A Louisiana district judge sided with Common Core advocates Tuesday by lifting Gov. Bobby Jindal’s executive order that suspended contracts with PARCC, one of the federally funded Common Core test consortia.
In his ruling on the plaintiffs’ petition for preliminary injunction, Judge Todd Hernandez asserted there existed a “preponderance of the evidence” that the governor’s plan to exit his state from the Common Core standards and their aligned tests would cause “irreparable harm” to students, teachers, administrators, and parents who have been preparing for implementation of the standards for several years.
“Plaintiff’s harm is time and the loss thereof,” the judge wrote. “With each passing day teachers and parents lose time preparing students for high stake testing, and there is a lot riding on the student’s successful performance on these tests.”
Jindal’s Chief of Staff Kyle Plotkin issued a statement immediately following the ruling.
“We think this judge is wrong on the facts and the law,” Plotkin said. “Hopefully, he will reconsider this preliminary ruling at the full trial. In the meantime, we will seek a stay of this ruling and an expedited writ to appeal to the First Circuit.”
According to the Advocate, however, Stephen Kupperman, the lead plaintiffs’ attorney, said the judge’s ruling was “well rooted in evidence.”
“We think it is the right decision for the citizens of this state,” he continued.
State Superintendent of Education John White said Hernandez’s ruling allows teachers and students to continue raising expectations in Louisiana.
“It enables our state to set its aspirations high and to compete with states across the country. Our students are just as smart and capable as any in America,” White said. “We’ve been working for four years to teach them to the highest standards anywhere. Today’s ruling continues that progress.”
Plotkin said the administration wants “to make sure every other agency head in state government knows this judge is wrong. It’s not open season on breaking the procurement law.”
Hernandez’s ruling came in a case brought against the Jindal administration by the charter school foundation Black Alliance for Education Options (BAEO), which argued that Jindal’s executive order was illegal. The Board of Elementary and Secondary Education (BESE) later joined the lawsuit against Jindal as well.
In June, Jindal issued an executive order based on his claim that the Partnership for Assessment of Readiness for College and Careers (PARCC) – one of the consortia that are developing tests aligned with the Common Core standards – did not allow a competitive bidding process, which is required by Louisiana state law. The governor said the state was unable to comply with the June 2010 Memorandum of Understanding (MOU) between Louisiana and PARCC because of its failure to allow for a competitive bidding process.

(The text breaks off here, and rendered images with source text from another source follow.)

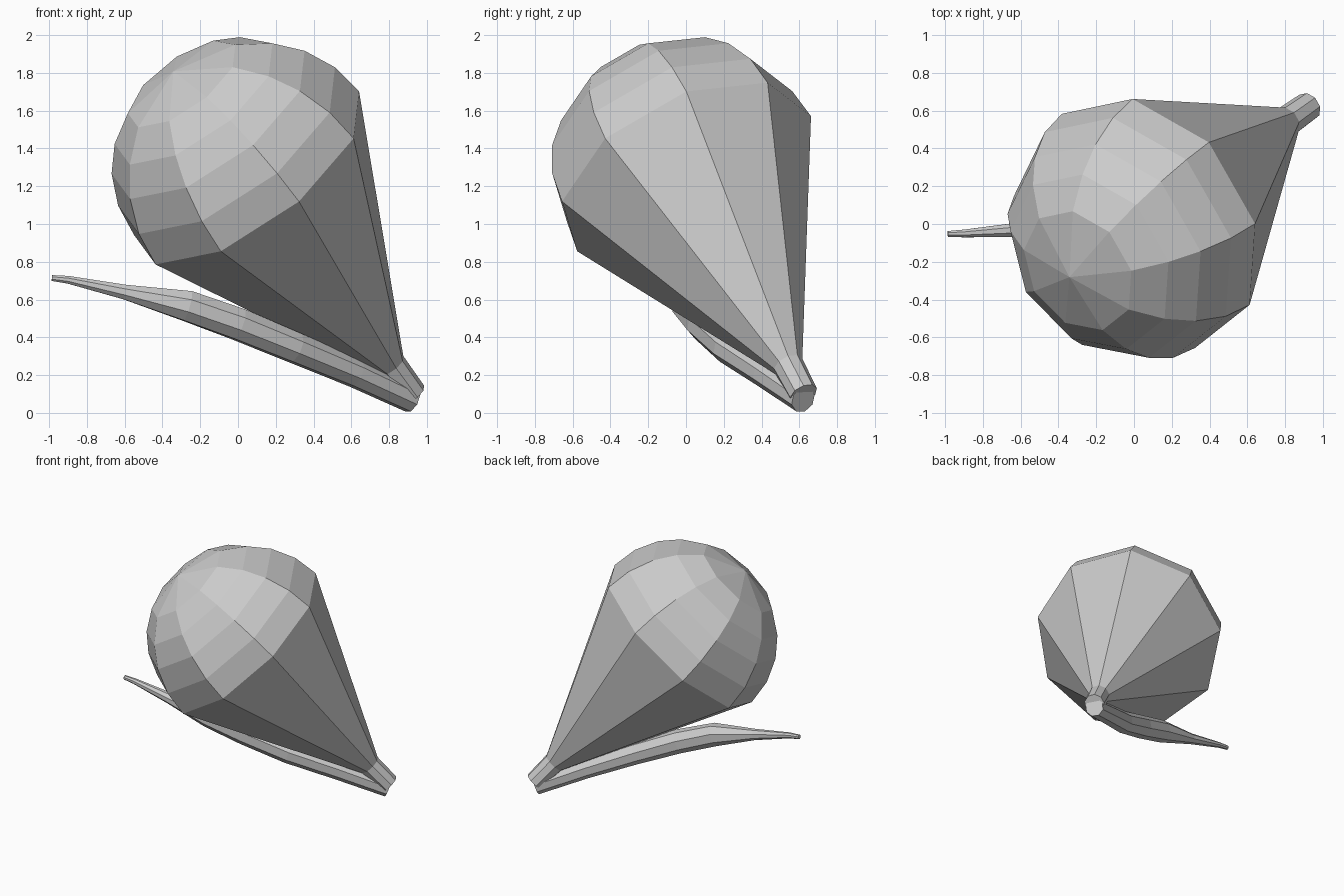
import bpy, bmesh, math
from mathutils import Vector

if "Cube" in bpy.data.objects:
    bpy.data.objects.remove(bpy.data.objects["Cube"])


def frame(n, hint):
    """Two unit vectors perpendicular to n, the first close to hint."""
    u = (hint - n * hint.dot(n)).normalized()
    return u, n.cross(u)


def ring(bm, center, n, hint, r, sides, offset=0.0):
    u, v = frame(n, hint)
    angles = [offset + 2 * math.pi * i / sides for i in range(sides)]
    return [bm.verts.new(center + r * (math.cos(a) * u + math.sin(a) * v)) for a in angles]


def bridge(bm, a, b):
    k = len(a)
    for i in range(k):
        bm.faces.new((a[i], a[(i + 1) % k], b[(i + 1) % k], b[i]))


def finish(bm, name):
    bmesh.ops.recalc_face_normals(bm, faces=bm.faces)
    me = bpy.data.meshes.new(name)
    bm.to_mesh(me)
    bm.free()
    ob = bpy.data.objects.new(name, me)
    bpy.context.collection.objects.link(ob)
    return ob


# Bulb: nine-sided dome, cone and short neck around a tilted axis
C = Vector((0.056, 0.003, 1.27))
axis = Vector((0.547, 0.391, -0.740)).normalized()
hint = Vector((0.806, 0.0, 0.59))
R = 0.727
profile = [(1.583, 0.078), (1.375, 0.083), (0.0, R)]
for deg in (15.5, 31, 45.5, 61.5):
    a = math.radians(deg)
    profile.append((-R * math.sin(a), R * math.cos(a)))

bm = bmesh.new()
rings = [ring(bm, C + axis * t, axis, hint, r, 9) for t, r in profile]
for a, b in zip(rings, rings[1:]):
    bridge(bm, a, b)
bm.faces.new(rings[0])
pole = bm.verts.new(C - axis * R)
last = rings[-1]
for i in range(9):
    bm.faces.new((last[i], last[(i + 1) % 9], pole))
finish(bm, "bulb")

# Stalk: tapered eight-sided tube sweeping out from the neck
path = [
    ((0.92, 0.62, 0.07), 0.072),
    ((0.62, 0.42, 0.21), 0.078),
    ((0.30, 0.22, 0.345), 0.085),
    ((0.00, 0.09, 0.47), 0.090),
    ((-0.27, 0.01, 0.567), 0.087),
    ((-0.60, -0.03, 0.64), 0.042),
    ((-0.90, -0.05, 0.705), 0.022),
    ((-0.985, -0.053, 0.714), 0.017),
]
pts = [Vector(p) for p, _ in path]
bm = bmesh.new()
rings = []
for i, (p, r) in enumerate(path):
    d = (pts[min(i + 1, len(pts) - 1)] - pts[max(i - 1, 0)]).normalized()
    rings.append(ring(bm, pts[i], d, Vector((0, 0, 1)), r, 8, math.pi / 8))
for a, b in zip(rings, rings[1:]):
    bridge(bm, a, b)
bm.faces.new(rings[0])
bm.faces.new(rings[-1])
finish(bm, "stalk")
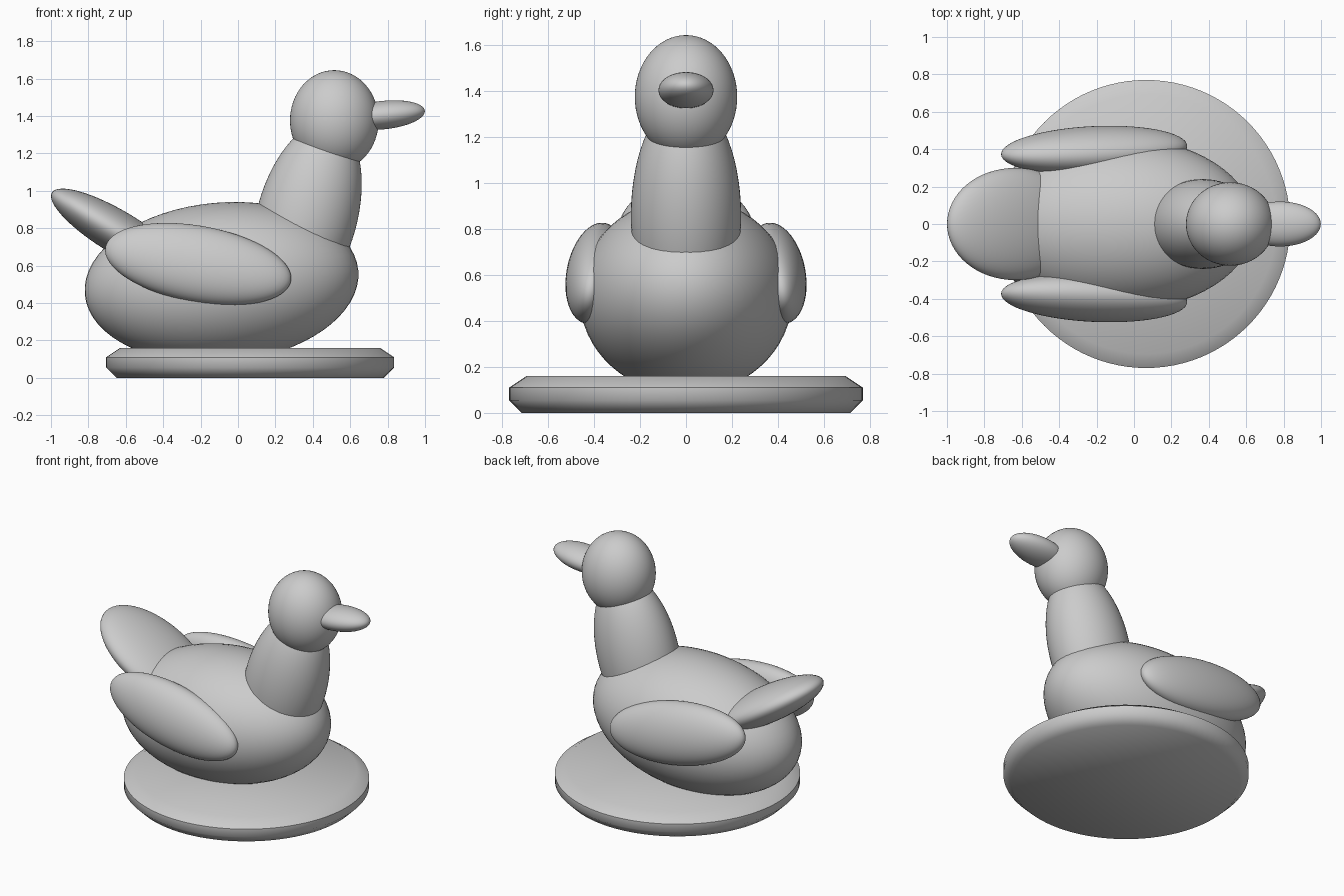
import bpy, bmesh
from math import radians
from mathutils import Matrix, Euler

cube = bpy.data.objects.get("Cube")
if cube:
    bpy.data.objects.remove(cube, do_unlink=True)

grey = bpy.data.materials.new("plain_grey")
grey.use_nodes = True
colour = (0.6, 0.6, 0.6, 1)
grey.diffuse_color = colour
grey.node_tree.nodes["Principled BSDF"].inputs["Base Color"].default_value = colour


def finish(name, bm, angle):
    """Turn a bmesh into a smooth-shaded grey object."""
    mesh = bpy.data.meshes.new(name)
    bm.to_mesh(mesh)
    bm.free()
    mesh.materials.append(grey)
    obj = bpy.data.objects.new(name, mesh)
    bpy.context.collection.objects.link(obj)
    bpy.ops.object.select_all(action='DESELECT')
    obj.select_set(True)
    bpy.context.view_layer.objects.active = obj
    bpy.ops.object.shade_smooth_by_angle(angle=radians(angle))
    return obj


def ellipsoid(name, centre, radii, tilt):
    """Stretched sphere with tilt given in degrees."""
    bm = bmesh.new()
    bmesh.ops.create_uvsphere(bm, u_segments=64, v_segments=32, radius=1)
    turn = Euler([radians(a) for a in tilt]).to_matrix().to_4x4()
    bm.transform(Matrix.Translation(centre) @ turn @ Matrix.Diagonal((*radii, 1)))
    return finish(name, bm, 60)


# Round base with chamfered rims
bm = bmesh.new()
bmesh.ops.create_circle(bm, cap_ends=True, segments=96, radius=0.715)
bottom = bm.faces[:]
edges = bm.edges[:]
for radius, height in ((0.77, 0.055), (0.77, 0.11), (0.695, 0.16)):
    new = bmesh.ops.extrude_edge_only(bm, edges=edges)["geom"]
    for v in (g for g in new if isinstance(g, bmesh.types.BMVert)):
        scale = radius / v.co.xy.length
        v.co = (v.co.x * scale, v.co.y * scale, height)
    edges = [g for g in new if isinstance(g, bmesh.types.BMEdge)
             and all(abs(v.co.z - height) < 0.001 for v in g.verts)]
bmesh.ops.contextual_create(bm, geom=edges)
bmesh.ops.recalc_face_normals(bm, faces=bm.faces[:])
bm.transform(Matrix.Translation((0.065, 0, 0)))
finish("base", bm, 50)

# Bird
ellipsoid("body", (-0.088, 0, 0.51), (0.734, 0.465, 0.427), (0, -5, 0))
ellipsoid("neck", (0.368, 0, 0.86), (0.268, 0.24, 0.524), (0, 15.4, 0))
ellipsoid("head", (0.515, 0, 1.376), (0.237, 0.223, 0.269), (0, 0, 0))
ellipsoid("beak", (0.78, 0, 1.405), (0.22, 0.12, 0.076), (0, -6, 0))
ellipsoid("tail", (-0.635, 0, 0.774), (0.42, 0.3, 0.115), (0, 31, 0))
for side, label in ((1, "back"), (-1, "front")):
    ellipsoid(label + "_wing", (-0.213, side * 0.395, 0.608),
              (0.505, 0.125, 0.206), (side * 10, 10.3, side * 2.9))
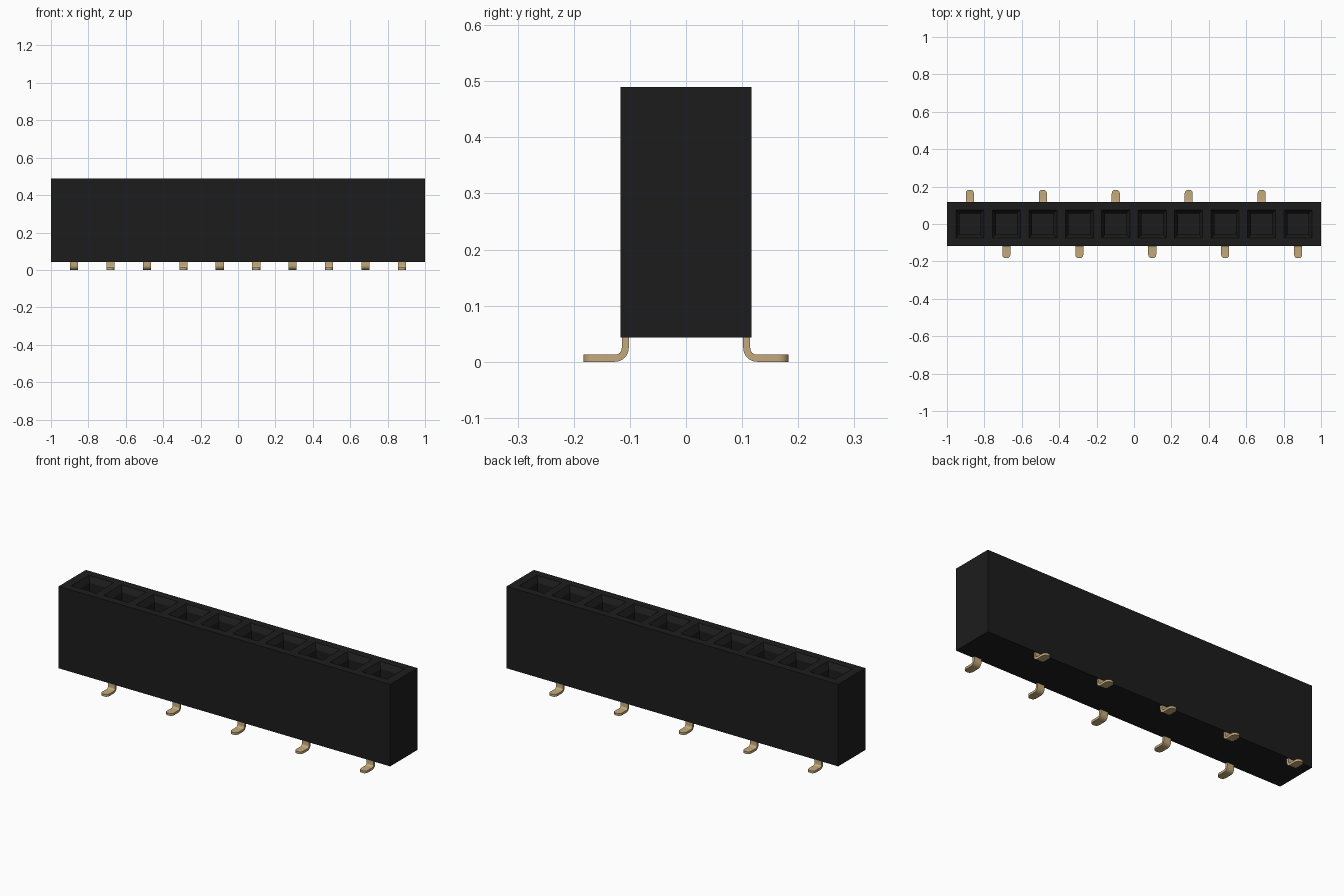
import bpy, bmesh, math
from mathutils import Matrix, Vector

if "Cube" in bpy.data.objects:
    bpy.data.objects.remove(bpy.data.objects["Cube"])

PITCH = 0.195
XS = [(i - 4.5) * PITCH for i in range(10)]
HALF_Y, Z0, Z1 = 0.117, 0.043, 0.49
MOUTH = 0.075


def material(name, color):
    m = bpy.data.materials.new(name)
    m.diffuse_color = color
    m.use_nodes = True
    m.node_tree.nodes["Principled BSDF"].inputs["Base Color"].default_value = m.diffuse_color
    return m


def finish(bm, name, mat):
    bmesh.ops.recalc_face_normals(bm, faces=bm.faces)
    me = bpy.data.meshes.new(name)
    bm.to_mesh(me)
    bm.free()
    me.materials.append(mat)
    ob = bpy.data.objects.new(name, me)
    bpy.context.collection.objects.link(ob)
    return ob


black = material("black_plastic", (0.012, 0.012, 0.012, 1))
gold = material("gold_contact", (0.55, 0.40, 0.2, 1))

# Housing block, sliced along the socket edges
bm = bmesh.new()
bmesh.ops.create_cube(bm, size=1, matrix=Matrix.Translation((0, 0, (Z0 + Z1) / 2))
                      @ Matrix.Diagonal((2, 2 * HALF_Y, Z1 - Z0, 1)))
cuts = [((x + s, 0, 0), (1, 0, 0)) for x in XS for s in (-MOUTH, MOUTH)]
cuts += [((0, s, 0), (0, 1, 0)) for s in (-MOUTH, MOUTH)]
for co, no in cuts:
    bmesh.ops.bisect_plane(bm, geom=bm.verts[:] + bm.edges[:] + bm.faces[:],
                           plane_co=co, plane_no=no)

# Sockets: tapered lead-in, then a deep square hole
bm.normal_update()
mouths = []
for f in bm.faces:
    c = f.calc_center_median()
    if f.normal.z > 0.9 and abs(c.y) < 0.01 and min(abs(c.x - x) for x in XS) < 0.01:
        mouths.append(f)
bmesh.ops.inset_individual(bm, faces=mouths, thickness=0.026)
for f in mouths:
    for v in f.verts:
        v.co.z = Z1 - 0.03
for f in mouths:
    new = bmesh.ops.extrude_discrete_faces(bm, faces=[f])["faces"][0]
    for v in new.verts:
        v.co.z = Z0 + 0.08
finish(bm, "socket_housing", black)


# Gull-wing pin: bent strip with rounded toe, pointing to +y or -y
def make_pin(x, side, name):
    t, half_w, inner_r = 0.0125, 0.0215, 0.012
    outer_r = inner_r + t
    y_in, toe = 0.102, 0.183
    cy, cz = y_in + outer_r, outer_r
    # (outer/bottom point, inner/top point, half width) along the strip
    st = [((y_in, 0.075), (y_in + t, 0.075), half_w)]
    for k in range(9):
        a = math.pi + k * math.pi / 16
        c, s = math.cos(a), math.sin(a)
        st.append(((cy + outer_r * c, cz + outer_r * s),
                   (cy + inner_r * c, cz + inner_r * s), half_w))
    r = 0.019
    for k in range(7):
        a = k * math.pi / 12
        y = toe - r + r * math.sin(a)
        st.append(((y, 0), (y, t), half_w - r + r * math.cos(a)))
    bm = bmesh.new()
    rings = []
    for lo, hi, w in st:
        pts = [(-w, lo), (w, lo), (w, hi), (-w, hi)]
        rings.append([bm.verts.new((x + dx, side * p[0], p[1])) for dx, p in pts])
    for a, b in zip(rings, rings[1:]):
        for j in range(4):
            bm.faces.new((a[j], a[(j + 1) % 4], b[(j + 1) % 4], b[j]))
    bm.faces.new(rings[0])
    bm.faces.new(rings[-1])
    return finish(bm, name, gold)


# Pins alternate between back and front
pins = [make_pin(x, 1 if i % 2 == 0 else -1, f"pin_{i + 1}") for i, x in enumerate(XS)]
for p in pins:
    p.select_set(True)
bpy.context.view_layer.objects.active = pins[0]
bpy.ops.object.shade_smooth_by_angle(angle=math.radians(30))
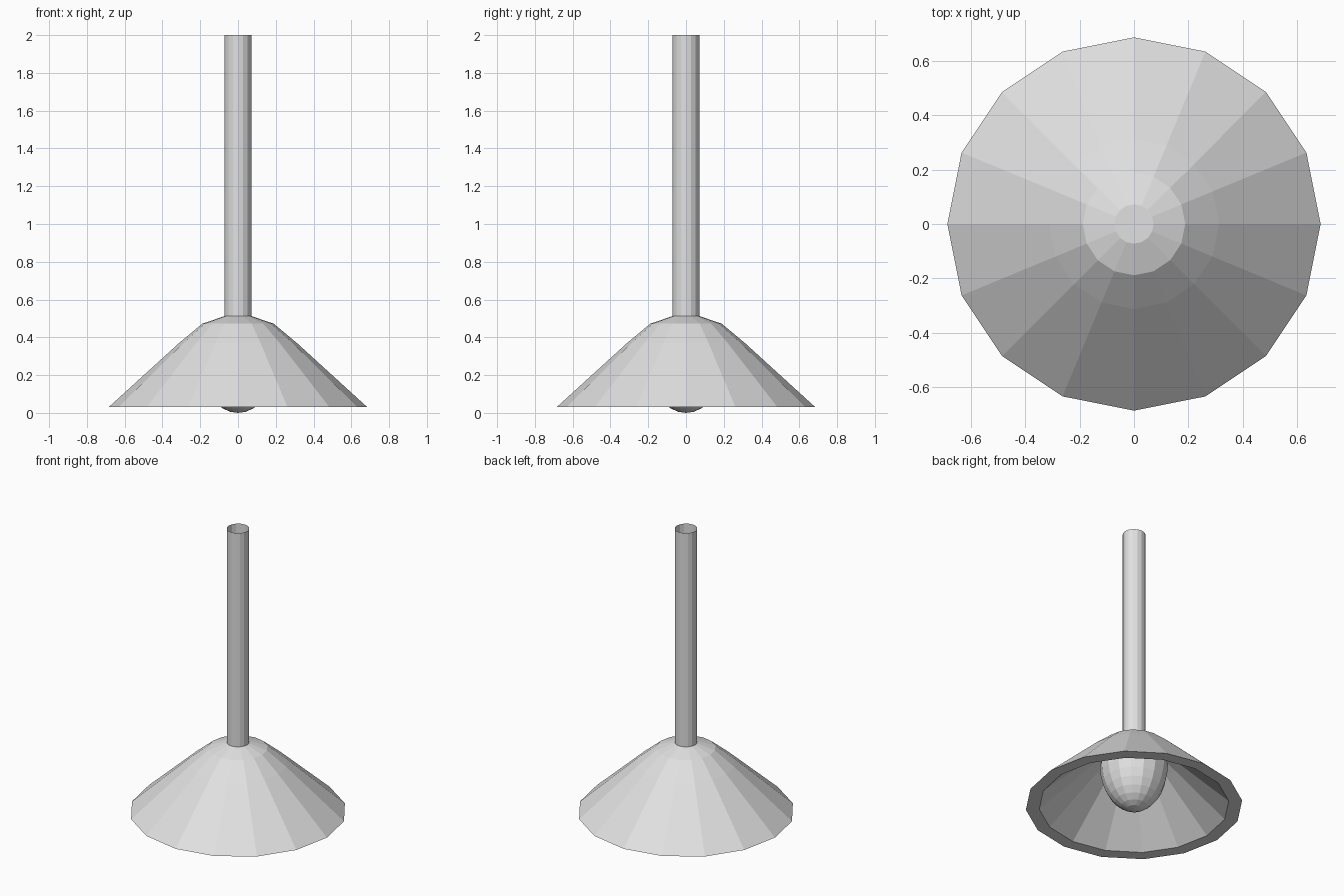
import bpy, bmesh, math

cube = bpy.data.objects.get("Cube")
if cube:
    bpy.data.objects.remove(cube, do_unlink=True)

SIDES = 16

# One plain grey for the whole lamp
grey = bpy.data.materials.new("light_grey")
grey.use_nodes = True
colour = (0.75, 0.75, 0.75, 1)
grey.diffuse_color = colour
grey.node_tree.nodes["Principled BSDF"].inputs["Base Color"].default_value = colour


def lathe(name, profile):
    """Spin a (radius, z) profile into a flat-faced object."""
    bm = bmesh.new()
    verts = [bm.verts.new((r, 0, z)) for r, z in profile]
    edges = [bm.edges.new(pair) for pair in zip(verts, verts[1:])]
    bmesh.ops.spin(bm, geom=verts + edges, cent=(0, 0, 0), axis=(0, 0, 1),
                   angle=math.tau, steps=SIDES, use_merge=True)
    bmesh.ops.remove_doubles(bm, verts=bm.verts, dist=0.0005)
    bmesh.ops.recalc_face_normals(bm, faces=bm.faces)
    mesh = bpy.data.meshes.new(name)
    bm.to_mesh(mesh)
    bm.free()
    mesh.materials.append(grey)
    obj = bpy.data.objects.new(name, mesh)
    bpy.context.collection.objects.link(obj)
    return obj


# Thick conical shade: outer skin, flat rim, inner skin
lathe("shade", [(0, 0.512), (0.072, 0.512), (0.188, 0.473), (0.312, 0.37),
                (0.685, 0.03), (0.6, 0.03), (0.265, 0.335), (0.16, 0.425),
                (0.06, 0.457), (0, 0.457)])

# Hanging tube, open at the top
bpy.ops.mesh.primitive_cylinder_add(vertices=SIDES, radius=0.072, depth=1.488,
                                    end_fill_type='NOTHING',
                                    location=(0, 0, 1.256))
tube = bpy.context.object
tube.name = "hanging_tube"
tube.data.materials.append(grey)

# Bulb: long rounded dome tapering up into its socket
radius, height, rings = 0.215, 0.32, 8
dome = [(radius * math.sin(a), height * (1 - math.cos(a)))
        for a in (i * math.pi / 2 / rings for i in range(rings + 1))]
lathe("bulb", dome + [(0.19, 0.37), (0.11, 0.43), (0.07, 0.465), (0, 0.465)])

As KATC.com reported in June, Louisiana’s Division of Administration (DOA), which oversees state contracts, maintained several areas of concern with how the Louisiana Department of Education (LDOE) procured its contracts with PARCC.
“In 2003, LDOE competitively bid and awarded State educational assessment consulting services to Data Recognition Corporation (DRC),” wrote Interim Office of Contractual Review (OCR) Director Pamela Bartfay Rice in a letter to White and LDOE. “LDOE appears to now be asserting that the existing sole source contract with DRC can be utilized to subcontract with another assessment vendor, PARCC, for future common assessments.”
In short, Rice was suggesting that White attempted to link PARCC, actually a second assessment contractor, to a prior contract in which DRC was the only available contractor.
“If this judge’s ruling stands, it would cause chaos in state government and bring us back to the old days in Louisiana when it was OK to give no-bid contracts to your friends,” warned Plotkin. “The judge took the arguments from Common Core proponents hook, line and sinker.
Plotkin addressed the pro-Common Core argument that the standards do not dictate curriculum.
“But how could it create chaos months out before a test if it’s just about standards?” he asked. “What the proponents of Common Core have proved in this case is that Common Core is about controlling curriculum.”
On Friday, Louisiana district Judge Tim Kelley rejected a request from 17 state lawmakers to block the continuing implementation of the Common Core standards.